» What is required
Each line of the data that mentions the string "MeshStandardMaterial" needs to be identified and copied.

» Material provided
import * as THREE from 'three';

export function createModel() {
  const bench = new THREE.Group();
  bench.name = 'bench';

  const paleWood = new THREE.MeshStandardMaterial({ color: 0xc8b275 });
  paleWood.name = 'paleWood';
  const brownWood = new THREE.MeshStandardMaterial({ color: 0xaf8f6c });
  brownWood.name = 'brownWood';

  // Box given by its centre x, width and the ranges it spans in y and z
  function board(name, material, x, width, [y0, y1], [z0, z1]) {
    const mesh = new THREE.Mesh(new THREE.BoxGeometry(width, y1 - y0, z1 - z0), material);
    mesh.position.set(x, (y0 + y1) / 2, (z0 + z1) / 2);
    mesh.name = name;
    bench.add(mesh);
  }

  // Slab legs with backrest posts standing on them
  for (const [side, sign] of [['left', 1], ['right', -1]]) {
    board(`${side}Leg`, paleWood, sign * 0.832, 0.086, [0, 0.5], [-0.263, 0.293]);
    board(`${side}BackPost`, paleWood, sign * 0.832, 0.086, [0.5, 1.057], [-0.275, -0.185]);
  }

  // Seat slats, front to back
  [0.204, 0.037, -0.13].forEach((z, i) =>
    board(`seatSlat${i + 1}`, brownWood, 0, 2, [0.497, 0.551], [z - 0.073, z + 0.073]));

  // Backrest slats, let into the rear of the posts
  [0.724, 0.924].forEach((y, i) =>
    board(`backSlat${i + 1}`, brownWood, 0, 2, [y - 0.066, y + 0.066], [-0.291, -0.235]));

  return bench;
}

» Written solution
  const paleWood = new THREE.MeshStandardMaterial({ color: 0xc8b275 });
  const brownWood = new THREE.MeshStandardMaterial({ color: 0xaf8f6c });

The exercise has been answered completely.